We’ve posted a video of me playing one of the Online Bonus Challenges in Hustle Kings on Vita. I went for Pocket Timer which requires you to pot 15 balls as fast as you can. The time you take is then posted to an online leaderboard so you can compare your time with your friends and the world. Watch the video to see how I got on, and then boot
So now we can explain why we’ve been so quiet over the past few months – we’ve been busy working on the new NGP version of Hustle Kings, which will be available as soon as the console is released at the end of the year. The NGP is a really cool piece of kit, and the dual touch screens are going to make for some awesome games! Not to mention,
So, I’ve talked about how we render the balls in Hustle Kings, and how we achieve most of the lighting. The remaining thing that gels everything together are the shadows that the balls cast onto the table. We could have quite simply implemented these with drop shadows, small quads in the x-z plane rendered slightly above the table, with a radial alpha gradient. However, this would really not have looked anywhere near
In my last blog post, I talked about the ball rendering in Hustle Kings, and how I used a per-pixel ray-cast and pixel coverage value to produce infinitely smooth balls. The pool balls are obviously going to be the primary focal point in any pool game, but it is equally important that the rest of the scene looks just as impressive. There is no point having some parts of your
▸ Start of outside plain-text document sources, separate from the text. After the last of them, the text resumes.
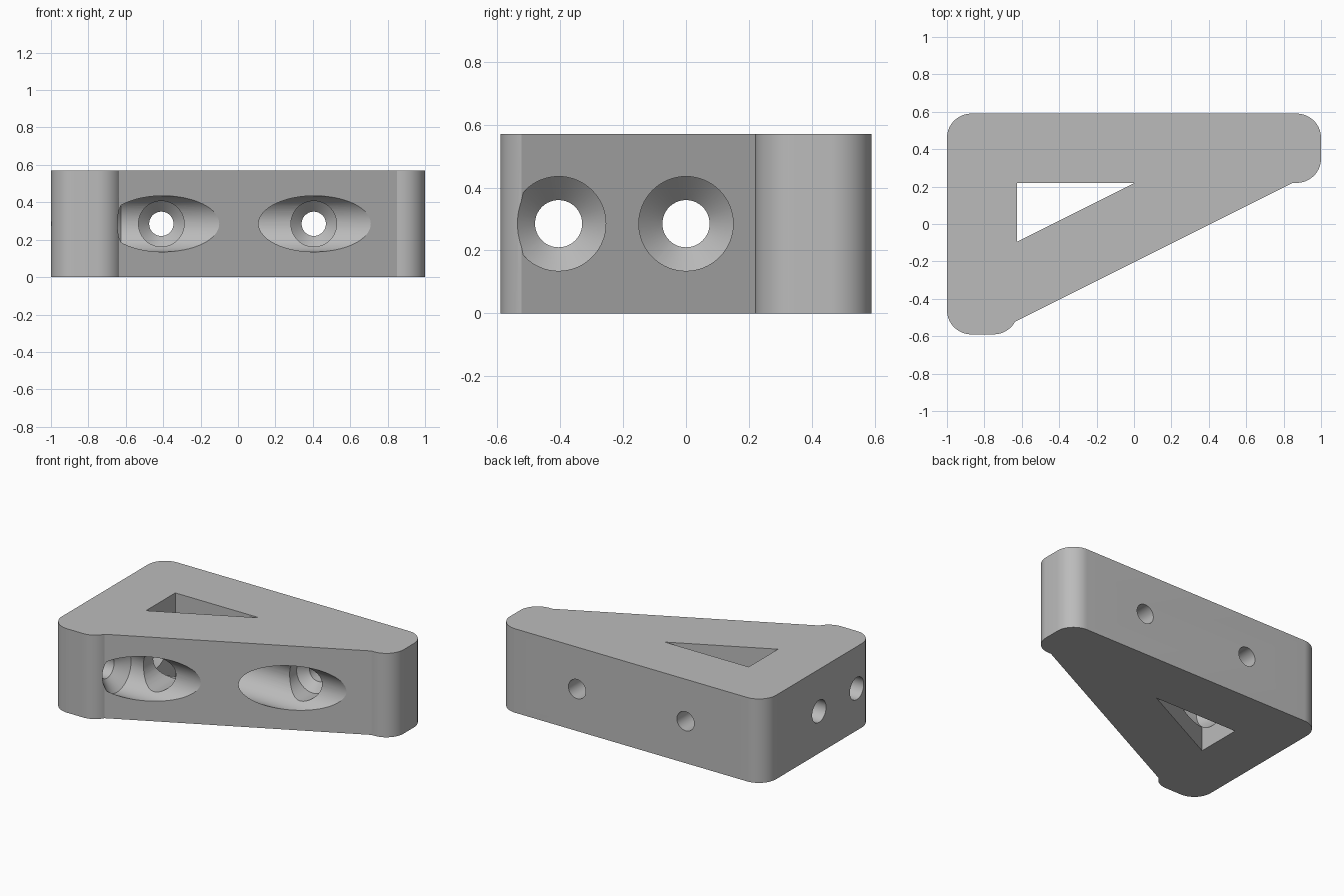
import bpy
import bmesh
from math import cos, sin, radians, pi
from mathutils import Vector

cube = bpy.data.objects.get("Cube")
if cube:
    bpy.data.objects.remove(cube, do_unlink=True)

HEIGHT = 0.57
MID = HEIGHT / 2
CORNER = 0.13

grey = bpy.data.materials.new("plain grey")
grey.use_nodes = True
grey.diffuse_color = (0.5, 0.5, 0.5, 1)
bsdf = next(n for n in grey.node_tree.nodes if n.type == 'BSDF_PRINCIPLED')
bsdf.inputs["Base Color"].default_value = grey.diffuse_color


def add_object(name, bm):
    bmesh.ops.recalc_face_normals(bm, faces=bm.faces)
    mesh = bpy.data.meshes.new(name)
    bm.to_mesh(mesh)
    bm.free()
    mesh.materials.append(grey)
    obj = bpy.data.objects.new(name, mesh)
    bpy.context.collection.objects.link(obj)
    return obj


def prism(name, outline, low, high):
    bm = bmesh.new()
    base = bm.faces.new([bm.verts.new((x, y, low)) for x, y in outline])
    top = bmesh.ops.extrude_face_region(bm, geom=[base])["geom"]
    bmesh.ops.translate(bm, vec=(0, 0, high - low),
                        verts=[v for v in top if isinstance(v, bmesh.types.BMVert)])
    return add_object(name, bm)


def arc(cx, cy, start, end, steps=16):
    angles = [radians(start + (end - start) * i / steps) for i in range(steps + 1)]
    return [(cx + CORNER * cos(a), cy + CORNER * sin(a)) for a in angles]


def screw_cutter(name, origin, direction, profile, sides=64):
    """Stepped round cutter: profile holds (distance along axis, radius)."""
    d = Vector(direction)
    up = Vector((0, 0, 1))
    side = d.cross(up)
    bm = bmesh.new()
    rings = []
    for t, r in profile:
        rings.append([bm.verts.new(Vector(origin) + d * t
                      + (side * cos(2 * pi * i / sides) + up * sin(2 * pi * i / sides)) * r)
                      for i in range(sides)])
    for a, b in zip(rings, rings[1:]):
        for i in range(sides):
            j = (i + 1) % sides
            bm.faces.new((a[i], a[j], b[j], b[i]))
    bm.faces.new(rings[0])
    bm.faces.new(rings[-1])
    return add_object(name, bm)


# Wedge body with rounded corners and a sloping front
outline = (arc(-0.87, 0.46, 180, 90) + arc(0.87, 0.46, 90, 0)
           + arc(0.87, 0.35, 0, -90) + [(0.85, 0.22)]
           + arc(-0.75, -0.46, -29, -90, 10) + arc(-0.87, -0.46, -90, -180))
body = prism("corner_bracket", outline, 0, HEIGHT)

# Triangular window through the body
cutters = [prism("window_cutter", [(-0.625, 0.22), (0.005, 0.22), (-0.625, -0.095)],
                 -0.2, HEIGHT + 0.2)]

# Countersunk screw holes through the left-hand wall
for y in (-0.405, 0):
    cutters.append(screw_cutter("side_hole_cutter", (-0.625, y, MID), (-1, 0, 0),
                   [(-1.7, 0.15), (0, 0.15), (0.075, 0.075), (0.6, 0.075)]))

# Countersunk screw holes through the back wall
for x in (-0.41, 0.405):
    cutters.append(screw_cutter("back_hole_cutter", (x, 0.225, MID), (0, 1, 0),
                   [(-1, 0.122), (0, 0.122), (0.057, 0.065), (0.6, 0.065)]))

bpy.ops.object.select_all(action='DESELECT')
bpy.context.view_layer.objects.active = body
body.select_set(True)
for cutter in cutters:
    cutter.hide_render = True
    mod = body.modifiers.new("cut", 'BOOLEAN')
    mod.operation = 'DIFFERENCE'
    mod.solver = 'EXACT'
    mod.object = cutter
    bpy.ops.object.modifier_apply(modifier=mod.name)
    bpy.data.objects.remove(cutter, do_unlink=True)

bpy.ops.object.shade_smooth_by_angle(angle=radians(20))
I remember when screen-shots and trailers for Hustle Kings started circulating back in the summer of 2009, many people were speculating that the pool balls were ray-traced. Of course, the astute out there will have quickly realised this not to be the case, but it got me thinking as to how a bit of thought can make something relatively simple look really ace.